YOUR TASK>
A bare count is the expected answer, namely the number of lines in the records that have the word "finish".

DATASET CONTENT>
------------------------------------------------

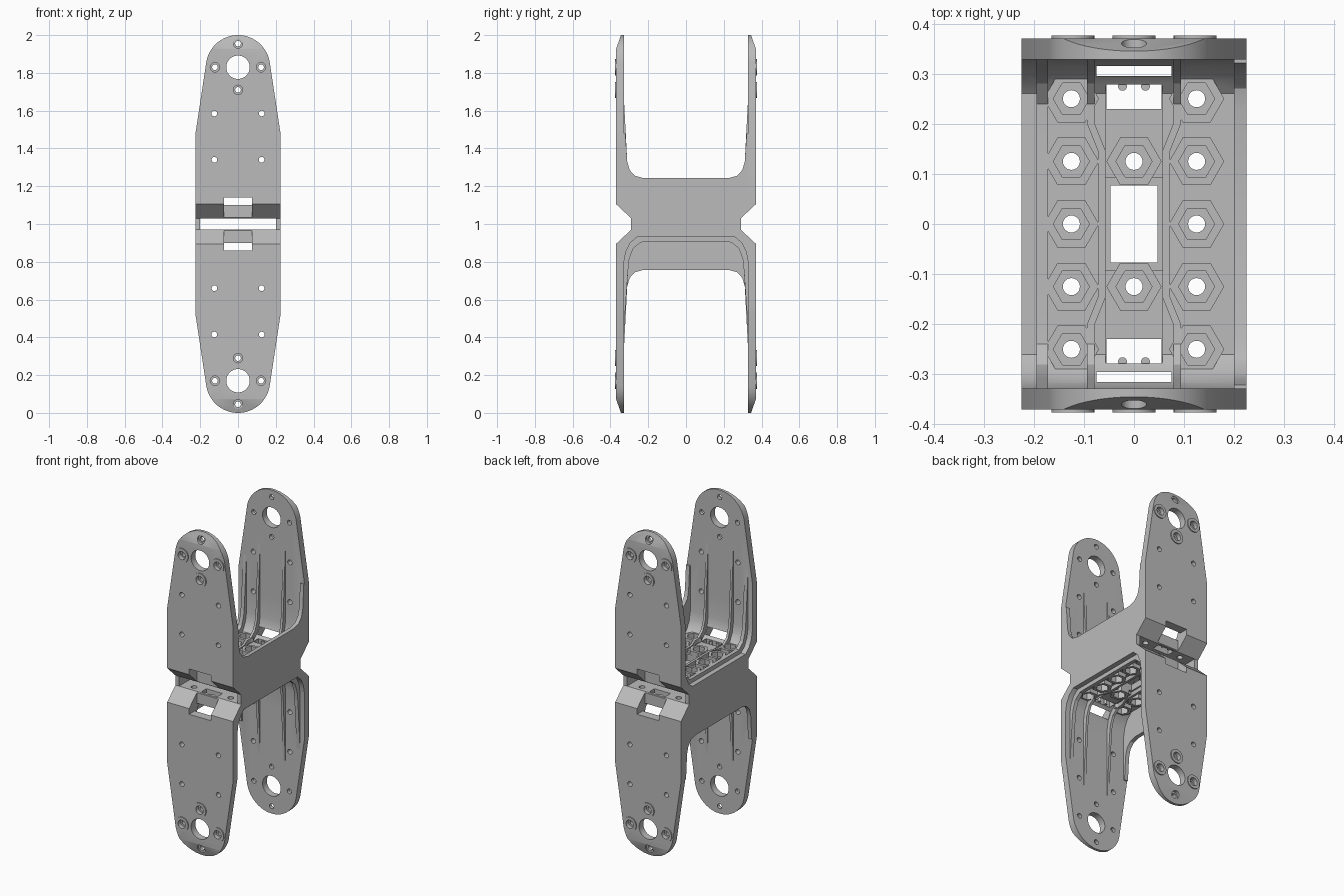
import bpy, bmesh, math
from mathutils import Matrix

if "Cube" in bpy.data.objects:
    bpy.data.objects.remove(bpy.data.objects["Cube"])

grey = bpy.data.materials.new("satin_grey")
grey.use_nodes = True
grey.diffuse_color = (0.5, 0.5, 0.5, 1)
grey.node_tree.nodes["Principled BSDF"].inputs["Base Color"].default_value = (0.5, 0.5, 0.5, 1)
SIDES = (-1, 1)


def prism(bm, pts, axis, lo, hi):
    """Extrude a 2D outline along an axis."""
    def place(p, h):
        return {"x": (h, p[0], p[1]), "y": (p[0], h, p[1]), "z": (p[0], p[1], h)}[axis]
    a = [bm.verts.new(place(p, lo)) for p in pts]
    b = [bm.verts.new(place(p, hi)) for p in pts]
    bm.faces.new(a)
    bm.faces.new(b[::-1])
    for i in range(len(pts)):
        j = (i + 1) % len(pts)
        bm.faces.new((a[j], a[i], b[i], b[j]))


def ngon(cx, cy, r, n=24):
    return [(cx + r * math.cos(math.tau * i / n), cy + r * math.sin(math.tau * i / n)) for i in range(n)]


def rect(x0, x1, y0, y1):
    return [(x0, y0), (x1, y0), (x1, y1), (x0, y1)]


def mirrored(half):
    """Close a half profile by mirroring its first coordinate."""
    return half + [(-a, b) for a, b in reversed(half)]


def finish(bm, name):
    bmesh.ops.recalc_face_normals(bm, faces=bm.faces)
    me = bpy.data.meshes.new(name)
    bm.to_mesh(me)
    bm.free()
    me.materials.append(grey)
    ob = bpy.data.objects.new(name, me)
    bpy.context.collection.objects.link(ob)
    return ob


def carve(ob, cutter, op="DIFFERENCE"):
    mod = ob.modifiers.new("cut", "BOOLEAN")
    mod.object, mod.operation, mod.solver = cutter, op, "EXACT"
    dg = bpy.context.evaluated_depsgraph_get()
    me = bpy.data.meshes.new_from_object(ob.evaluated_get(dg))
    ob.modifiers.clear()
    ob.data = me


nuts = [(s * 0.125, y) for s in SIDES for y in (-0.25, -0.125, 0, 0.125, 0.25)]
nuts += [(0, -0.125), (0, 0.125)]
screws = [(-0.122, 1.83), (0.122, 1.83), (0, 1.71)]
pins = [(s * 0.125, z) for s in SIDES for z in (1.34, 1.585)]

# U-shaped shell
bm = bmesh.new()
half = [(0.29, 1.03), (0.37, 1.105), (0.37, 1.926), (0.345, 2.0), (0.328, 2.0),
        (0.328, 1.2), (0.318, 1.145), (0.295, 1.1), (0.26, 1.07)]
prism(bm, mirrored(half), "x", -0.225, 0.225)
shell = finish(bm, "bracket_shell")

# Rounded, tapered arm outline
bm = bmesh.new()
a0 = math.radians(8.6)
arc = [(0.17 * math.cos(a), 1.83 + 0.17 * math.sin(a))
       for a in [a0 + (math.pi / 2 - a0) * i / 16 for i in range(16)]]
outline = mirrored([(0.225, 0.9), (0.225, 1.48)] + arc)
outline.insert(len(outline) // 2, (0, 2.0))
prism(bm, outline, "y", -0.5, 0.5)
arm_outline = finish(bm, "arm_outline_cutter")
carve(shell, arm_outline, "INTERSECT")

# Raised pads and nut seats on the floor
pads = []
for x, y in nuts:
    bm = bmesh.new()
    prism(bm, ngon(x, y, 0.055, 6), "z", 1.05, 1.095)
    pads.append(finish(bm, "nut_seat"))
for s in SIDES:
    bm = bmesh.new()
    prism(bm, rect(-0.057, 0.057, *sorted((s * 0.093, s * 0.293))), "z", 1.032, 1.085)
    pads.append(finish(bm, "centre_pad"))

# Raised screw collars on the arms
collars = []
for s in SIDES:
    for x, z in screws:
        bm = bmesh.new()
        prism(bm, ngon(x, z, 0.043, 32), "y", *sorted((s * 0.36, s * 0.376)))
        collars.append(finish(bm, "screw_collar"))

# Through holes
bm = bmesh.new()
for x, y in nuts:
    prism(bm, ngon(x, y, 0.017), "z", 0.9, 1.2)
prism(bm, rect(-0.047, 0.047, -0.077, 0.077), "z", 0.9, 1.2)
for s in SIDES:
    prism(bm, rect(-0.055, 0.055, *sorted((s * 0.23, s * 0.278))), "z", 0.9, 1.2)
    prism(bm, rect(-0.075, 0.075, *sorted((s * 0.295, s * 0.45))), "z", 0.9, 1.14)
prism(bm, ngon(0, 1.83, 0.062, 40), "y", -0.5, 0.5)
for x, z in screws + pins + [(0, 1.955)]:
    prism(bm, ngon(x, z, 0.015), "y", -0.5, 0.5)
holes = finish(bm, "hole_cutter")

# Nut pockets and screw counterbores
bm = bmesh.new()
for x, y in nuts:
    prism(bm, ngon(x, y, 0.036, 6), "z", 1.055, 1.2)
for s in SIDES:
    for x, z in screws + [(0, 1.955)]:
        prism(bm, ngon(x, z, 0.025), "y", *sorted((s * 0.35, s * 0.5)))
pockets = finish(bm, "pocket_cutter")

for ob in [shell] + pads + collars:
    carve(ob, pockets)
    carve(ob, holes)

# Small round tabs in the floor slots
bm = bmesh.new()
for x in (-0.023, 0.023):
    for s in SIDES:
        prism(bm, ngon(x, s * 0.275, 0.009, 16), "z", 1.032, 1.08)
tabs = finish(bm, "slot_tabs")

# Tall wall on one side, joining strips on both
bm = bmesh.new()
wall = [(0.285, 1.035), (0.35, 1.1), (0.35, 1.48), (0.321, 1.48), (0.311, 1.33),
        (0.298, 1.285), (0.27, 1.255), (0.225, 1.243)]
prism(bm, mirrored(wall), "x", 0.2, 0.225)
tall_wall = finish(bm, "tall_side_wall")
bm = bmesh.new()
for x0 in (-0.225, 0.2):
    prism(bm, rect(-0.29, 0.29, 1.0, 1.035), "x", x0, x0 + 0.025)
strips = finish(bm, "joining_strips")


# Ribs running down the arms and across the floor
def rib(name, x_end, x_mid, width, top):
    rows = [(x_end, 0.328, top, 0.34, top), (x_end, 0.307, 1.25, 0.34, 1.2),
            (x_end, 0.3, 1.185, 0.335, 1.13), (x_end, 0.28, 1.13, 0.31, 1.08),
            (x_end, 0.24, 1.097, 0.26, 1.05), (x_end, 0.2, 1.095, 0.2, 1.05),
            (x_mid, 0.145, 1.095, 0.145, 1.05)]
    rows += [(x, -y, z, -v, w) for x, y, z, v, w in reversed(rows)]
    bm = bmesh.new()
    rings = []
    for x, y, z, v, w in rows:
        l, r = x - width / 2, x + width / 2
        rings.append([bm.verts.new(p) for p in ((l, y, z), (r, y, z), (r, v, w), (l, v, w))])
    for a, b in zip(rings, rings[1:]):
        for i in range(4):
            j = (i + 1) % 4
            bm.faces.new((a[i], a[j], b[j], b[i]))
    bm.faces.new(rings[0])
    bm.faces.new(rings[-1])
    return finish(bm, name)


ribs = [rib("centre_rib", s * 0.086, s * 0.064, 0.015, 1.65) for s in SIDES]
ribs.append(rib("side_rib", -0.183, -0.183, 0.023, 1.55))

for cutter in (arm_outline, holes, pockets):
    bpy.data.objects.remove(cutter)

# Lower half is the upper half turned over about the y axis
turn = Matrix.Translation((0, 0, 1)) @ Matrix.Rotation(math.pi, 4, "Y") @ Matrix.Translation((0, 0, -1))
parts = [shell, tabs, tall_wall, strips] + pads + collars + ribs
for ob in list(parts):
    low = ob.copy()
    low.data = ob.data.copy()
    low.data.transform(turn)
    low.name = "lower_" + ob.name
    ob.name = "upper_" + ob.name
    bpy.context.collection.objects.link(low)
    parts.append(low)

bpy.ops.object.select_all(action="DESELECT")
for ob in parts:
    ob.select_set(True)
bpy.context.view_layer.objects.active = shell
bpy.ops.object.shade_smooth_by_angle(angle=math.radians(30))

------------------------------------------------

FINAL ANSWER>
12